“The use of sedatives in the ICU is important because people need to be sedated if they require mechanical ventilation or other invasive procedures,” Davydow said. However, some sedatives, such as benzodiazepines, are more likely to produce disorientation, confusion and even psychotic experiences, which can be so frightening for patients that they perceive them as an actual traumatic event, he said.

Although there was some evidence to support an increased risk of PTSD symptoms among female and younger ICU patients, the association was not nearly as strong as what the authors expected based on general psychiatric literature, Davydow said.

“Demographics don’t seem to play as much of a role in this population, as opposed to having a prior history of depression or anxiety and what happens in the ICU itself,” Davydow said.

James Jackson, Psy.D, a research assistant professor of medicine and psychiatry at Vanderbilt University Medical Center, called the review a thoughtful and exhaustive summary of the relevant research on PTSD in ICU survivors, but said that the evidence is too tentative to recommend one particular medical intervention over another.

One of the review’s limitations, which the authors acknowledge, is that the majority of the included studies used screening questionnaires to identify PTSD symptoms, Jackson said.

“Screening tools are not really the gold standard for PTSD assessment. They tell you symptoms or probable PTSD. It is a misnomer that you could arrive at a diagnosis simply by using a screening tool,” Jackson said.

“Even if [participants’] symptoms meet the criteria for PTSD, but they’re functioning fully on the job, with family and at leisure, then by definition they can’t have PTSD,” Jackson said. As a result, “We really don’t have a sense of the pervasiveness or magnitude of functional impairment due to PTSD symptoms in ICU survivors.”

The best action for health care providers is thoughtfully to prepare families for the possibility that their loved one could have psychological difficulties, including problems with anxiety and PTSD after an ICU stay, Jackson said.

“If you or your loved one develops these symptoms –such as nightmares, avoidance and anxiety – seek a consultation with a clinical psychiatrist. There is some real value to early intervention,” Jackson said.

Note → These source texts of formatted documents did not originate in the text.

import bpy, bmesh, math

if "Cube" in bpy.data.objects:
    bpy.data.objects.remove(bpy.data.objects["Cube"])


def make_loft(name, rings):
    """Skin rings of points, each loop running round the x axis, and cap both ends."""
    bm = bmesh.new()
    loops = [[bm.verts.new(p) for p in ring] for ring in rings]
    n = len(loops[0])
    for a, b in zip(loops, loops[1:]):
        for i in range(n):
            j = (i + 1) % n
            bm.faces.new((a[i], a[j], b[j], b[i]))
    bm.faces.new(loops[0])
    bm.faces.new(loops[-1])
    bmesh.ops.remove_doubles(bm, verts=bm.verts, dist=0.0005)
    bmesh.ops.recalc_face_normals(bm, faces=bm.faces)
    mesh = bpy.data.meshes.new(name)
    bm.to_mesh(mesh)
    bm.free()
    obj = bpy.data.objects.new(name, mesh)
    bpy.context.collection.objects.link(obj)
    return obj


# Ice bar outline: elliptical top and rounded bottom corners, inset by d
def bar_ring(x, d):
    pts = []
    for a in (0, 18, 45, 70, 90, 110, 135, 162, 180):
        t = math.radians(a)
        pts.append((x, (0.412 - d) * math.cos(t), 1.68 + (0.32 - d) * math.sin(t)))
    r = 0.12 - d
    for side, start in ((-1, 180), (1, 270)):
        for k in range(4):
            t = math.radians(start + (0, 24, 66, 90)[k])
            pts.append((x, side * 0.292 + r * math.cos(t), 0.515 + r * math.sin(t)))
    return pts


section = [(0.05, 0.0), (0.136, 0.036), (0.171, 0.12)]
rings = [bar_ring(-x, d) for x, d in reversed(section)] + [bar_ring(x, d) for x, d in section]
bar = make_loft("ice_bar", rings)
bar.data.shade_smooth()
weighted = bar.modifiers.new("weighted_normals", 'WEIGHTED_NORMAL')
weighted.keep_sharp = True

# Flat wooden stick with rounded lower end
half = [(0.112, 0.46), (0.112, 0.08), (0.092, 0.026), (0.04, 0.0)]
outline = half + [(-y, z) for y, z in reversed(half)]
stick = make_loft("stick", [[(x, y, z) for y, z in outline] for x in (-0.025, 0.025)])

The National Institutes of Health and the Canadian Institutes of Health Research provided funding support to reviewers.